He added on his X account that the regulation also seeks to address concerns about unequal competition with the hotel industry and a lack of safety guarantees for tourists who use digital accommodation platforms. “The proposal was agreed upon with residents, hoteliers’ associations and digital platforms themselves,” Batres wrote.
Though city residents have called to regulate Airbnb for several years, the first senior official in the Mexico City government to raise the question was former head of government and current Morena presidential candidate Claudia Sheinbaum. Sheinbaum’s remarks came in December 2022, two months after a planned partnership with Airbnb to promote the capital to digital nomads triggered protests.
While Sheinbaum said at the time that the city still aimed to attract more tourists, she acknowledged that certain areas were disproportionately affected by short-term rentals and could be at risk of becoming Airbnb-only neighborhoods without government action.
Since the start of this year, the number of short-term rentals in Mexico City has leapt by 17.5%, with the independent news portal Inside Airbnb counting 16,590 entire homes for rent in Mexico City via the platform in October.

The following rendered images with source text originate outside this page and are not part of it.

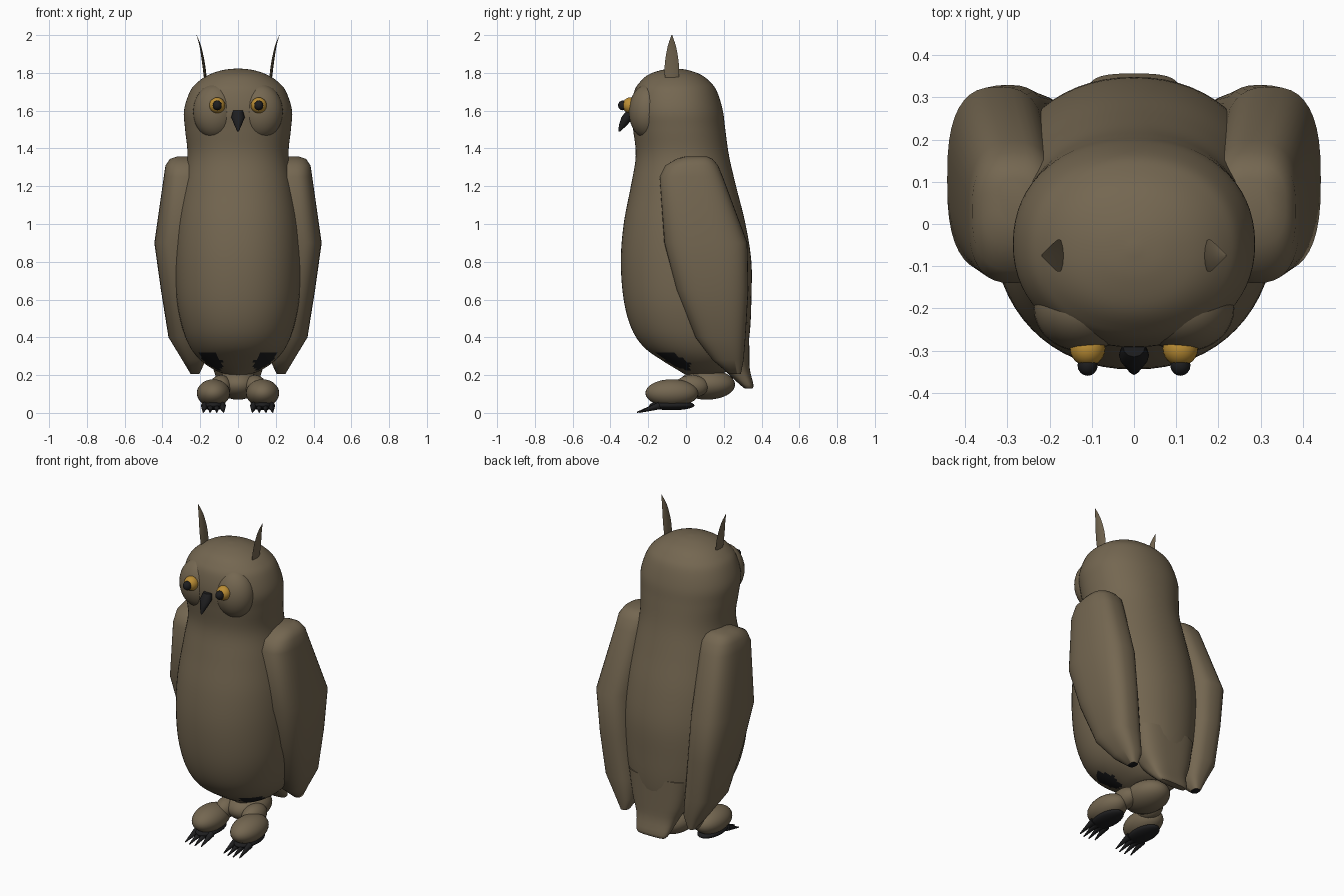
import bpy, bmesh, math
from mathutils import Vector, Matrix

if "Cube" in bpy.data.objects:
    bpy.data.objects.remove(bpy.data.objects["Cube"])


def material(name, rgb):
    m = bpy.data.materials.new(name)
    m.diffuse_color = (*rgb, 1)
    m.use_nodes = True
    m.node_tree.nodes["Principled BSDF"].inputs["Base Color"].default_value = m.diffuse_color
    return m


BROWN = material("feather brown", (0.175, 0.135, 0.082))
GOLD = material("eye gold", (0.50, 0.27, 0.035))
BLACK = material("claw black", (0.013, 0.013, 0.014))


def finish(name, bm, mats, mirror=False, rule=None, angle=50):
    """Turn a bmesh into a smooth object, optionally mirrored and painted."""
    bmesh.ops.recalc_face_normals(bm, faces=bm.faces)
    bm.normal_update()
    if rule:
        for f in bm.faces:
            f.material_index = int(rule(f.calc_center_median(), f.normal))
    me = bpy.data.meshes.new(name)
    bm.to_mesh(me)
    bm.free()
    for m in mats:
        me.materials.append(m)
    ob = bpy.data.objects.new(name, me)
    bpy.context.collection.objects.link(ob)
    bpy.ops.object.select_all(action='DESELECT')
    ob.select_set(True)
    bpy.context.view_layer.objects.active = ob
    bpy.ops.object.shade_smooth_by_angle(angle=math.radians(angle))
    if mirror:
        ob.modifiers.new("mirror", 'MIRROR')
    return ob


def spline(rows, steps):
    """Catmull-Rom interpolation between rows of numbers."""
    out = []
    for i in range(len(rows) - 1):
        p0, p1 = rows[max(i - 1, 0)], rows[i]
        p2, p3 = rows[i + 1], rows[min(i + 2, len(rows) - 1)]
        for k in range(steps):
            t = k / steps
            out.append([0.5 * (2 * b + (c - a) * t + (2 * a - 5 * b + 4 * c - d) * t * t
                               + (3 * b - a - 3 * c + d) * t ** 3)
                        for a, b, c, d in zip(p0, p1, p2, p3)])
    return out + [list(rows[-1])]


def loft(rows, n=48, power=2.0, steps=1):
    """Skin super-elliptic rings given as (z, x0, x1, y0, y1)."""
    bm = bmesh.new()
    rings = []
    for z, x0, x1, y0, y1 in spline(rows, steps):
        ring = []
        for i in range(n):
            a = 2 * math.pi * i / n
            c, s = math.cos(a), math.sin(a)
            ux = math.copysign(abs(c) ** (2 / power), c)
            uy = math.copysign(abs(s) ** (2 / power), s)
            ring.append(bm.verts.new(((x0 + x1) / 2 + ux * (x1 - x0) / 2,
                                      (y0 + y1) / 2 + uy * (y1 - y0) / 2, z)))
        rings.append(ring)
    for a, b in zip(rings, rings[1:]):
        for i in range(n):
            j = (i + 1) % n
            bm.faces.new((a[i], a[j], b[j], b[i]))
    bm.faces.new(rings[0])
    bm.faces.new(rings[-1])
    return bm


def ball(centre, radii, seg=32):
    bm = bmesh.new()
    bmesh.ops.create_uvsphere(bm, u_segments=seg, v_segments=seg // 2, radius=1,
                              matrix=Matrix.Translation(centre) @ Matrix.Diagonal((*radii, 1)))
    return bm


# Body and head in one smooth loft: (z, half width, front y, back y)
body = [(0.20, 0.05, 0.00, 0.16), (0.225, 0.12, -0.04, 0.23), (0.28, 0.20, -0.13, 0.29),
        (0.35, 0.255, -0.225, 0.325), (0.45, 0.295, -0.29, 0.34), (0.60, 0.325, -0.33, 0.346),
        (0.80, 0.335, -0.345, 0.346), (1.00, 0.325, -0.33, 0.315), (1.20, 0.295, -0.292, 0.265),
        (1.36, 0.268, -0.266, 0.228), (1.50, 0.280, -0.280, 0.208), (1.60, 0.286, -0.292, 0.195),
        (1.70, 0.255, -0.275, 0.165), (1.75, 0.215, -0.245, 0.13), (1.79, 0.155, -0.20, 0.08),
        (1.815, 0.08, -0.13, 0.01), (1.823, 0.01, -0.07, -0.05)]
finish("body", loft([(z, -w, w, f, b) for z, w, f, b in body], 64, 2.15, 5),
       [BROWN, BLACK],
       rule=lambda c, n: c.z < 0.32 and c.y < 0.02
       and ((abs(c.x) - 0.14) / 0.06) ** 2 + ((c.y + 0.06) / 0.09) ** 2 < 1, angle=80)

# Rounded face discs around the eyes
finish("face_disc", ball((0.12, -0.20, 1.595), (0.118, 0.103, 0.145)), [BROWN], True)

# Folded wings
finish("wing", loft([(0.205, 0.205, 0.25, 0.23, 0.29), (0.28, 0.17, 0.295, 0.14, 0.305),
                     (0.40, 0.17, 0.368, 0.05, 0.315), (0.65, 0.19, 0.408, -0.05, 0.33),
                     (0.90, 0.20, 0.443, -0.115, 0.325), (1.25, 0.18, 0.393, -0.14, 0.195),
                     (1.31, 0.18, 0.384, -0.11, 0.17), (1.345, 0.20, 0.36, -0.05, 0.14),
                     (1.358, 0.23, 0.32, 0.0, 0.11)], 40, 2.7),
       [BROWN, BLACK], True, rule=lambda c, n: c.z < 0.21, angle=60)

# Tail
finish("tail", loft([(0.13, -0.09, 0.09, 0.31, 0.352), (0.15, -0.105, 0.105, 0.285, 0.357),
                     (0.23, -0.13, 0.13, 0.20, 0.338), (0.32, -0.17, 0.17, 0.14, 0.335),
                     (0.48, -0.20, 0.20, 0.12, 0.335)], 40, 2.8, 3), [BROWN])

# Legs, feet, dark soles
finish("leg_fluff", ball((0, 0.11, 0.15), (0.115, 0.15, 0.08)), [BROWN])
finish("leg", ball((0.09, 0.03, 0.14), (0.06, 0.09, 0.06)), [BROWN], True)
finish("foot", ball((0.13, -0.075, 0.105), (0.088, 0.14, 0.073)), [BROWN], True)
finish("sole", ball((0.13, -0.075, 0.04), (0.065, 0.12, 0.026)), [BLACK], True)

# Four claws on each foot
bm = bmesh.new()
for k in (-1.5, -0.5, 0.5, 1.5):
    a = Vector((0.13 + k * 0.031, -0.14, 0.042))
    b = Vector((0.13 + k * 0.036, -0.265 + abs(k) * 0.012, 0.006))
    rot = (b - a).to_track_quat('Z', 'Y').to_matrix().to_4x4()
    bmesh.ops.create_cone(bm, cap_ends=True, segments=8, radius1=0.02, radius2=0.003,
                          depth=(b - a).length,
                          matrix=Matrix.Translation((a + b) / 2) @ rot)
low = min(v.co.z for v in bm.verts)
bmesh.ops.translate(bm, verts=bm.verts, vec=(0, 0, -low))
finish("claws", bm, [BLACK], True)

# Eyes with raised pupils
finish("eye", ball((0.11, -0.295, 1.628), (0.042, 0.042, 0.042), 24), [GOLD], True)
finish("pupil", ball((0.11, -0.335, 1.628), (0.024, 0.025, 0.026), 16), [BLACK], True)

# Hooked beak
finish("beak", loft([(1.49, -0.004, 0.004, -0.358, -0.348), (1.525, -0.02, 0.02, -0.355, -0.31),
                     (1.565, -0.036, 0.036, -0.342, -0.28), (1.60, -0.026, 0.026, -0.315, -0.27)],
                    12), [BLACK])

# Ear tufts: thin curved blades with a diamond section (z, x, half depth)
tuft = [(1.74, 0.170, 0.034), (1.80, 0.176, 0.038), (1.86, 0.184, 0.036),
        (1.94, 0.199, 0.022), (2.0, 0.219, 0.002)]
finish("ear_tuft", loft([(z, x - 0.2 * d, x + 0.2 * d, -0.075 - d, -0.075 + d)
                         for z, x, d in tuft], 8, 1.5, 3), [BROWN], True)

In July, Batres said that regulation for Airbnb could be ready within six months, but further information was needed to assess its gentrifying effect. According to Eduardo García Clark, Director of Digital Governance at Mexico City’s Digital Agency for Public Innovation, the newly proposed registry will partly address this need, providing comprehensive information on the size of the sector and how it evolves over time.
The proposal will now be sent to the Mexico City Congress, and is hoped to be approved during this year’s legislative session before it ends on Dec. 15.